### AIM OF THE EXERCISE
Every line below must be given again exactly.

==== SUPPLIED MATERIAL

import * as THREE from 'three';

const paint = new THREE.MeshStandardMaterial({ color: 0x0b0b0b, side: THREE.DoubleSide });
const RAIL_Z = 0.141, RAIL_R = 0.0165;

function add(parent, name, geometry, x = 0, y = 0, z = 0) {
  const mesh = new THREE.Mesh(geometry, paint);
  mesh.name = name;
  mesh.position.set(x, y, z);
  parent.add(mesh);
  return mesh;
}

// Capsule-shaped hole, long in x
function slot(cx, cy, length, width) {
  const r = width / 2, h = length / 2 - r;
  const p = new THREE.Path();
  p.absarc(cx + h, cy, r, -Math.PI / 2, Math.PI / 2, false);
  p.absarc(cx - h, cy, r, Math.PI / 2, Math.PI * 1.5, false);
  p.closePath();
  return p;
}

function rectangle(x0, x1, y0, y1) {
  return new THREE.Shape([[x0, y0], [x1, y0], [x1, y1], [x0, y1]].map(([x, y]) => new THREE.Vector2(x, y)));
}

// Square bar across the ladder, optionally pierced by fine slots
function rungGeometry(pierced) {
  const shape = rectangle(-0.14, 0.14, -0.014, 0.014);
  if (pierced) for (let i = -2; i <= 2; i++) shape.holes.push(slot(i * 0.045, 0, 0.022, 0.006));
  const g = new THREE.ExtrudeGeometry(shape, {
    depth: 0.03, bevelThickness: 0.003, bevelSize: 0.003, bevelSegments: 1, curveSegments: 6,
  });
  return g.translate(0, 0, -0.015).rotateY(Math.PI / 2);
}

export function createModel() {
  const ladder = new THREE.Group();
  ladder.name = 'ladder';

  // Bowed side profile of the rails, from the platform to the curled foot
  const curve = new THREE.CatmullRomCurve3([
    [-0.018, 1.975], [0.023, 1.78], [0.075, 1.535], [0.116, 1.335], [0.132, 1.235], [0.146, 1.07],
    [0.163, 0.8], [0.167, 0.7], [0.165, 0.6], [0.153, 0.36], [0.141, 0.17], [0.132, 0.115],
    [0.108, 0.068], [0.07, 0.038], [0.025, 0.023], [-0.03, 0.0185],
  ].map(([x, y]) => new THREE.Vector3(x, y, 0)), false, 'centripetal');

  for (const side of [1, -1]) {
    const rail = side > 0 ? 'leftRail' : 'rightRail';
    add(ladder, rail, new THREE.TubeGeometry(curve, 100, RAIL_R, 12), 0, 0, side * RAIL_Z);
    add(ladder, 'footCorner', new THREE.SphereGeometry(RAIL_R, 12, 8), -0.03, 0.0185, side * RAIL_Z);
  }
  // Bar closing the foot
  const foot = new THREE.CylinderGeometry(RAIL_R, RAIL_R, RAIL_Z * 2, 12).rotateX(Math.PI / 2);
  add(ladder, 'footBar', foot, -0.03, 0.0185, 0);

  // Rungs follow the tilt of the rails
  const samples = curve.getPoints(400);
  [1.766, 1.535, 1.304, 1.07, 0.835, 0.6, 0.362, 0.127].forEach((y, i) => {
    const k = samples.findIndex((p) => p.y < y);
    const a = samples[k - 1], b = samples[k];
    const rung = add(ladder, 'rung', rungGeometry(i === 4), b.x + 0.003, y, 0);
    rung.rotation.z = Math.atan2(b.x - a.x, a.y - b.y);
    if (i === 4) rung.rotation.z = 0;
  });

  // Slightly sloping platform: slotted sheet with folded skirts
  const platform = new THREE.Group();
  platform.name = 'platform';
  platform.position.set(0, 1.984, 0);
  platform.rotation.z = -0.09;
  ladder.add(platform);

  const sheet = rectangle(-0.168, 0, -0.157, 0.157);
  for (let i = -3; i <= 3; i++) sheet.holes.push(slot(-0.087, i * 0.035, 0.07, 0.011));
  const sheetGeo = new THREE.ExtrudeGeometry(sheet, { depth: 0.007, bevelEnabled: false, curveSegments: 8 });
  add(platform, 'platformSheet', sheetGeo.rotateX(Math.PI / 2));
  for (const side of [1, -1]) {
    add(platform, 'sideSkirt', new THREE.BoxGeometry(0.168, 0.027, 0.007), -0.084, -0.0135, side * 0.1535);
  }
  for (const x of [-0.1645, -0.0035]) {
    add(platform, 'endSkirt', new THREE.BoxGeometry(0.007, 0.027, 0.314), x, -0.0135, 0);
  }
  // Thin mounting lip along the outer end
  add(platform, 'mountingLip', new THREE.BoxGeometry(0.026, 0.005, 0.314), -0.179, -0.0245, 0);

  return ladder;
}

========

### REPLY TO THE EXERCISE
import * as THREE from 'three';

const paint = new THREE.MeshStandardMaterial({ color: 0x0b0b0b, side: THREE.DoubleSide });
const RAIL_Z = 0.141, RAIL_R = 0.0165;

function add(parent, name, geometry, x = 0, y = 0, z = 0) {
  const mesh = new THREE.Mesh(geometry, paint);
  mesh.name = name;
  mesh.position.set(x, y, z);
  parent.add(mesh);
  return mesh;
}

// Capsule-shaped hole, long in x
function slot(cx, cy, length, width) {
  const r = width / 2, h = length / 2 - r;
  const p = new THREE.Path();
  p.absarc(cx + h, cy, r, -Math.PI / 2, Math.PI / 2, false);
  p.absarc(cx - h, cy, r, Math.PI / 2, Math.PI * 1.5, false);
  p.closePath();
  return p;
}

function rectangle(x0, x1, y0, y1) {
  return new THREE.Shape([[x0, y0], [x1, y0], [x1, y1], [x0, y1]].map(([x, y]) => new THREE.Vector2(x, y)));
}

// Square bar across the ladder, optionally pierced by fine slots
function rungGeometry(pierced) {
  const shape = rectangle(-0.14, 0.14, -0.014, 0.014);
  if (pierced) for (let i = -2; i <= 2; i++) shape.holes.push(slot(i * 0.045, 0, 0.022, 0.006));
  const g = new THREE.ExtrudeGeometry(shape, {
    depth: 0.03, bevelThickness: 0.003, bevelSize: 0.003, bevelSegments: 1, curveSegments: 6,
  });
  return g.translate(0, 0, -0.015).rotateY(Math.PI / 2);
}

export function createModel() {
  const ladder = new THREE.Group();
  ladder.name = 'ladder';

  // Bowed side profile of the rails, from the platform to the curled foot
  const curve = new THREE.CatmullRomCurve3([
    [-0.018, 1.975], [0.023, 1.78], [0.075, 1.535], [0.116, 1.335], [0.132, 1.235], [0.146, 1.07],
    [0.163, 0.8], [0.167, 0.7], [0.165, 0.6], [0.153, 0.36], [0.141, 0.17], [0.132, 0.115],
    [0.108, 0.068], [0.07, 0.038], [0.025, 0.023], [-0.03, 0.0185],
  ].map(([x, y]) => new THREE.Vector3(x, y, 0)), false, 'centripetal');

  for (const side of [1, -1]) {
    const rail = side > 0 ? 'leftRail' : 'rightRail';
    add(ladder, rail, new THREE.TubeGeometry(curve, 100, RAIL_R, 12), 0, 0, side * RAIL_Z);
    add(ladder, 'footCorner', new THREE.SphereGeometry(RAIL_R, 12, 8), -0.03, 0.0185, side * RAIL_Z);
  }
  // Bar closing the foot
  const foot = new THREE.CylinderGeometry(RAIL_R, RAIL_R, RAIL_Z * 2, 12).rotateX(Math.PI / 2);
  add(ladder, 'footBar', foot, -0.03, 0.0185, 0);

  // Rungs follow the tilt of the rails
  const samples = curve.getPoints(400);
  [1.766, 1.535, 1.304, 1.07, 0.835, 0.6, 0.362, 0.127].forEach((y, i) => {
    const k = samples.findIndex((p) => p.y < y);
    const a = samples[k - 1], b = samples[k];
    const rung = add(ladder, 'rung', rungGeometry(i === 4), b.x + 0.003, y, 0);
    rung.rotation.z = Math.atan2(b.x - a.x, a.y - b.y);
    if (i === 4) rung.rotation.z = 0;
  });

  // Slightly sloping platform: slotted sheet with folded skirts
  const platform = new THREE.Group();
  platform.name = 'platform';
  platform.position.set(0, 1.984, 0);
  platform.rotation.z = -0.09;
  ladder.add(platform);

  const sheet = rectangle(-0.168, 0, -0.157, 0.157);
  for (let i = -3; i <= 3; i++) sheet.holes.push(slot(-0.087, i * 0.035, 0.07, 0.011));
  const sheetGeo = new THREE.ExtrudeGeometry(sheet, { depth: 0.007, bevelEnabled: false, curveSegments: 8 });
  add(platform, 'platformSheet', sheetGeo.rotateX(Math.PI / 2));
  for (const side of [1, -1]) {
    add(platform, 'sideSkirt', new THREE.BoxGeometry(0.168, 0.027, 0.007), -0.084, -0.0135, side * 0.1535);
  }
  for (const x of [-0.1645, -0.0035]) {
    add(platform, 'endSkirt', new THREE.BoxGeometry(0.007, 0.027, 0.314), x, -0.0135, 0);
  }
  // Thin mounting lip along the outer end
  add(platform, 'mountingLip', new THREE.BoxGeometry(0.026, 0.005, 0.314), -0.179, -0.0245, 0);

  return ladder;
}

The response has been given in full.